DePaul University's Bella Konrath-Itkin Dies at 90
The Theatre School at DePaul University sadly announces the passing of Dr. Bella Konrath-Itkin, who died at St. Joseph¹s Hospital in the afternoon on Wednesday, February 9th at age 90. Dr. Itkin was Professor Emeritus of acting at The Theatre School at DePaul University, formerly the Goodman School of Drama, where she taught for 47 years, and directed over 200 productions, including THE SEAGULL, ROMEO AND JULIET, TOYS IN THE ATTIC, THE CHERRY ORCHARD, A STREETCAR NAMED DESIRE and the Chicago premiere of Tennessee Williams' ECCENTRICITIES OF A NIGHTINGALE.
Dr. Bella Konrath- Itkin is a legend in the halls of The Theatre School at DePaul University, where she helped to foster the careers of innumerable actors, directors, and theatre artists. Dr. Bella, as she was known to her students, was a force to be reckoned with, and served as a role model in
the male-dominated theatre community, beginning in the 1940s. She was a proponent of non-traditional casting before the phrase became commonplace, and believed that all students should be provided with the tools to excel in their craft. She was a true theatre artist whose first love was teaching, and her dedication to mentoring could easily be evidenced by her office
walls, which were covered with pictures of former students. Her visceral approach to acting and teaching helped her to become a revered director and influential teacher in the Chicago theatre community.
Bella came to this country from Russia in 1932 at the age of 12 with her mother and sister. Her father, David Itkin, was a member of the Moscow Art Theatre's Jewish theatre, Habima, and had already settled in Chicago. He taught and directed at DePaul University¹s Department of Drama, as well as at the Goodman School of Drama, where Bella became her father¹s assistant. In 1944, Dr. Bella Itkin began the Lake Zurich Playhouse, a summer theatr that provided early visibility for actors such as the late Geraldine Page and the late Lois Nettleton.
In 1967, Dr. Itkin married Frank Konrath only six months after meeting him when he came to the Goodman School of Drama to work as a carpenter on Hamlet. Frank was a native Chicagoan from the South Side. He and Bella enjoyed many yearly summer visits to Stratford Shakespeare Festival.
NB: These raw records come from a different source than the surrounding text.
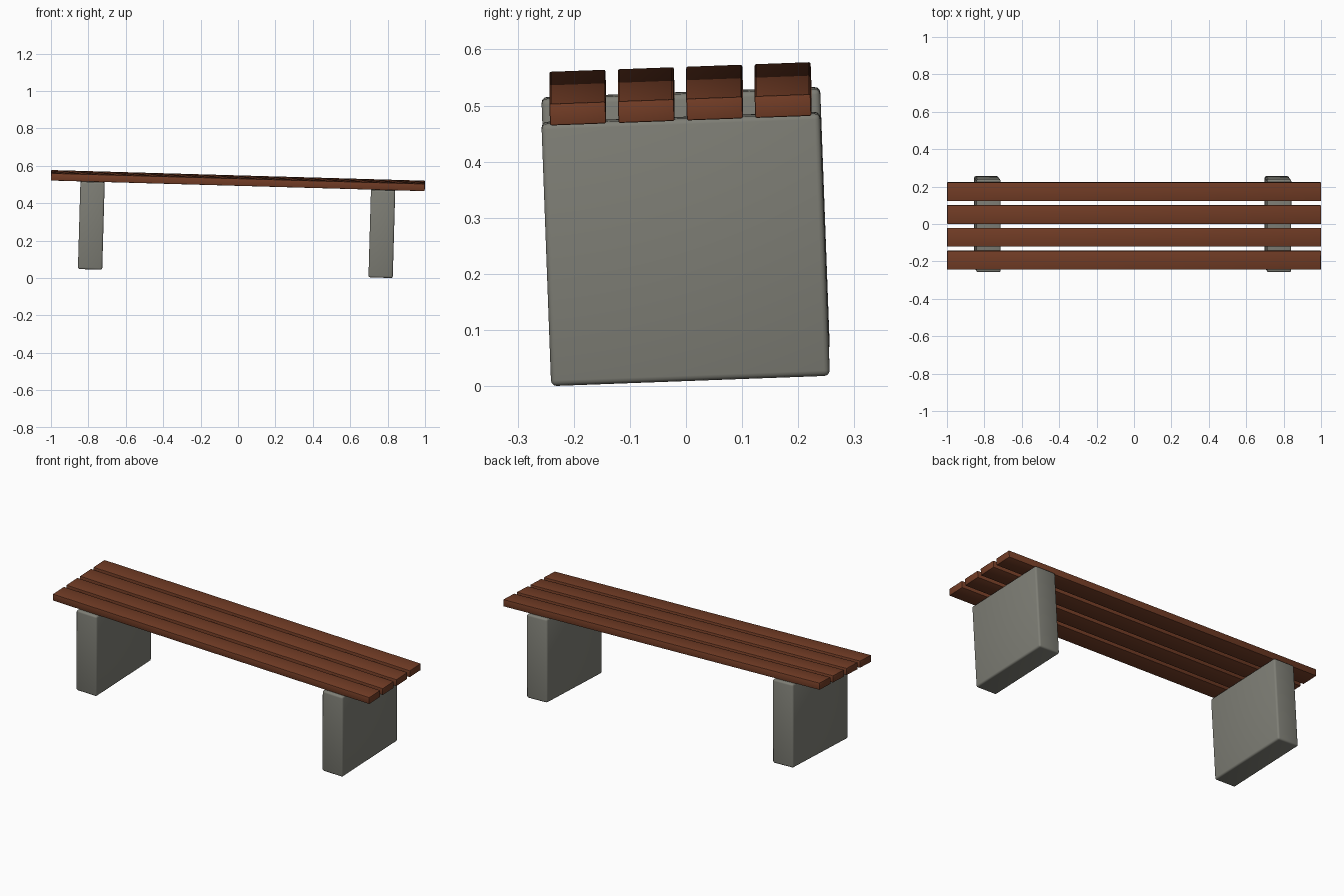
import bpy
import math
from mathutils import Matrix, Vector

cube = bpy.data.objects.get("Cube")
if cube:
    bpy.data.objects.remove(cube, do_unlink=True)


def make_material(name, rgb):
    mat = bpy.data.materials.new(name)
    mat.use_nodes = True
    color = (*rgb, 1.0)
    mat.diffuse_color = color
    mat.node_tree.nodes["Principled BSDF"].inputs["Base Color"].default_value = color
    return mat


wood = make_material("brown_wood", (0.17, 0.046, 0.019))
concrete = make_material("grey_concrete", (0.21, 0.21, 0.18))

# The whole bench leans slightly, as if on uneven ground
lean = (Matrix.Translation((-0.014, 0.008, 0.033))
        @ Matrix.Rotation(math.radians(1.63), 4, 'Y')
        @ Matrix.Rotation(math.radians(2.12), 4, 'X'))


def add_block(name, size, center, mat, bevel, segments):
    """Box with softened edges, placed in the leaning bench frame."""
    bpy.ops.mesh.primitive_cube_add(size=1)
    obj = bpy.context.object
    obj.name = name
    obj.data.transform(lean @ Matrix.Translation(Vector(center))
                       @ Matrix.Diagonal((*size, 1.0)))
    obj.data.materials.append(mat)
    mod = obj.modifiers.new("soft_edges", 'BEVEL')
    mod.width = bevel
    mod.segments = segments
    bpy.ops.object.modifier_apply(modifier=mod.name)
    bpy.ops.object.shade_smooth_by_angle(angle=math.radians(40))
    return obj


LEG_HEIGHT = 0.468
PLANK_THICKNESS = 0.039

# Two concrete slab legs
for side, name in ((-1, "right_leg"), (1, "left_leg")):
    add_block(name, (0.13, 0.497, LEG_HEIGHT),
              (side * 0.777, 0, LEG_HEIGHT / 2), concrete, 0.01, 3)

# Four seat planks, front to back
for i in range(4):
    add_block(f"seat_plank_{i + 1}", (1.999, 0.1, PLANK_THICKNESS),
              (0, (i - 1.5) * 0.122, LEG_HEIGHT + 0.001 + PLANK_THICKNESS / 2),
              wood, 0.003, 2)
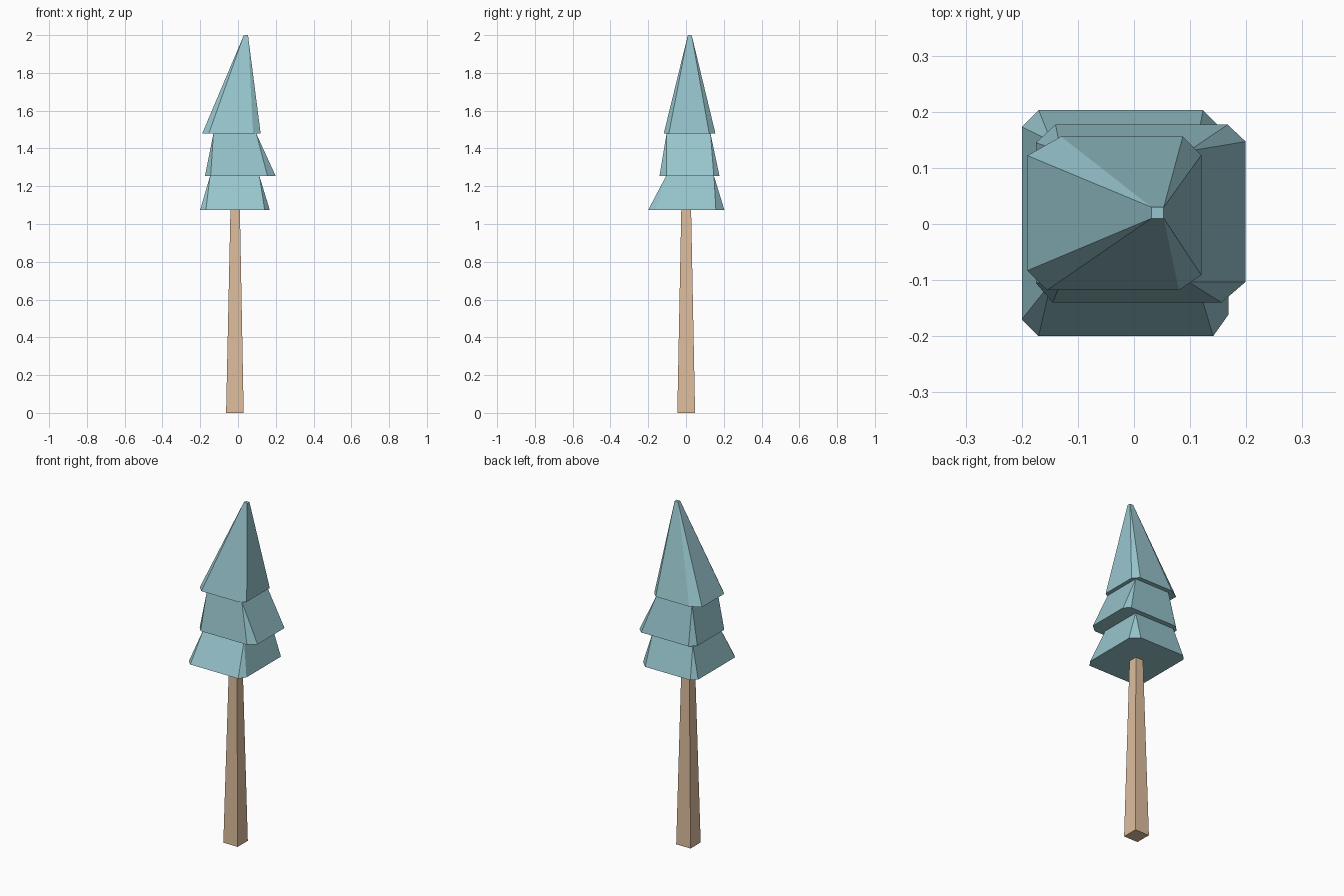
import bpy, bmesh

if "Cube" in bpy.data.objects:
    bpy.data.objects.remove(bpy.data.objects["Cube"])


def material(name, color):
    mat = bpy.data.materials.new(name)
    mat.diffuse_color = (*color, 1)
    mat.use_nodes = True
    mat.node_tree.nodes["Principled BSDF"].inputs["Base Color"].default_value = mat.diffuse_color
    return mat


def ring(bm, box, z, cuts=((0, 0),) * 4):
    """Rectangle whose four corners are cut by (dx, dy); two verts per corner."""
    x0, x1, y0, y1 = box
    (ax, ay), (bx, by), (cx, cy), (dx, dy) = cuts
    pts = [(x0, y0 + ay), (x0 + ax, y0), (x1 - bx, y0), (x1, y0 + by),
           (x1, y1 - cy), (x1 - cx, y1), (x0 + dx, y1), (x0, y1 - dy)]
    return [bm.verts.new((x, y, z)) for x, y in pts]


def loft(name, rings, mat):
    bm = bmesh.new()
    loops = [ring(bm, *r) for r in rings]
    for low, high in zip(loops, loops[1:]):
        for i in range(8):
            j = (i + 1) % 8
            bm.faces.new((low[i], low[j], high[j], high[i]))
    bm.faces.new(loops[0][::-1])
    bm.faces.new(loops[-1])
    # uncut corners collapse to a single point
    bmesh.ops.remove_doubles(bm, verts=bm.verts[:], dist=1e-5)
    bmesh.ops.recalc_face_normals(bm, faces=bm.faces[:])
    mesh = bpy.data.meshes.new(name)
    bm.to_mesh(mesh)
    bm.free()
    mesh.materials.append(mat)
    obj = bpy.data.objects.new(name, mesh)
    bpy.context.collection.objects.link(obj)
    return obj


# tapered, slightly leaning trunk
loft("trunk", [
    ((-0.063, 0.03, -0.046, 0.048), 0),
    ((-0.04, 0.01, -0.025, 0.027), 1.075),
], material("wood", (0.73, 0.51, 0.34)))

# crown: three stacked tiers, chamfered at the hem and square at the top
loft("foliage", [
    # lower tier
    ((-0.20, 0.168, -0.20, 0.203), 1.075,
     ((0.03, 0.03), (0.027, 0.038), (0.045, 0.045), (0.03, 0.03))),
    ((-0.148, 0.113, -0.105, 0.148), 1.255),
    # middle tier
    ((-0.175, 0.199, -0.14, 0.177), 1.255,
     ((0.03, 0.035), (0.043, 0.037), (0.032, 0.03), (0.035, 0.032))),
    ((-0.13, 0.097, -0.103, 0.13), 1.478),
    # top tier
    ((-0.19, 0.12, -0.118, 0.156), 1.478,
     ((0.035, 0.035), (0.04, 0.027), (0.033, 0.033), (0.06, 0.034))),
    ((0.031, 0.053, 0.01, 0.03), 2.0),
], material("needles", (0.31, 0.56, 0.61)))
Bella often referred to Frank as a calming and patient influence, and a true inspiration for her work.
Dr. Itkin was Professor Emeritus of acting at The Theatre School at DePaul University, formerly the Goodman School of Drama, where she taught for 47 years, and directed over 200 productions, including THE SEAGULL, ROMEO AND JULIET, TOYS IN THE ATTIC, THE CHERRY ORCHARD, A STREETCAR NAMED DESIRE and the Chicago premiere of Tennessee Williams' ECCENTRICITIES OF A NIGHTINGALE. Dr. Itkin felt was drawn to the works of authors with a certain poetry, sensuality, and passion, including Tennessee Williams and Anton Chekhov.
Dr. Itkin received her MFA from the Goodman School of Drama, studied with the late Sanford Meisner, and earned her doctorate from Case Western Reserve University. During her 15-year term as Artistic Director of the Goodman Children's Theatre, known today as Chicago Playworks for Families and Young Audiences, she directed Treasure Island, Puss In Boots, A Doctor In Spite Of Himself and A Midsummer Nights' Dream, among numerous others. Her work laid the foundation for today¹s thriving children¹s theatre scene in Chicago.
She was a nationally renowned acting coach whose ³inner approach² to acting has helped foster the careers of former students such as Kevin Anderson, Linda Hunt, Harvey Korman, Joe Mantegna, Elizabeth Perkins, Michael Rooker, Kevin O¹Connor, and the late Geraldine Page. Her phrase ³Loves of my life, what is this phoney baloney?² was heard often in the theatre and classroom, and continues to bring a smile of recognition to the faces of her former. She retired from full-time teaching in 1989 and continued to teach part-time until 2000.
In 1994, Dr. Itkin's book Acting: Preparation, Practice, Performance was published by Harper and Collins, and defined an acting technique based on sensory response. The text takes an actor through ³experience exercises² which focus on the five senses individually to explore physical/emotional relationships as they relate to subtext in scene work.
Bella was formerly a member of the Theatre Conference, the American Association of University Professors, and the American National Theatre Association. She was awarded the Sara Spencer Award from the Children¹s Theatre Association in 1980 for long-term contributions to children's theatre in the United States, DePaul University¹s Via Sapientiae Award in 1990, and the Joseph Jefferson Lifetime Achievement Award.
Bella is survived by the countless students and performers who thank her every time they go on stage.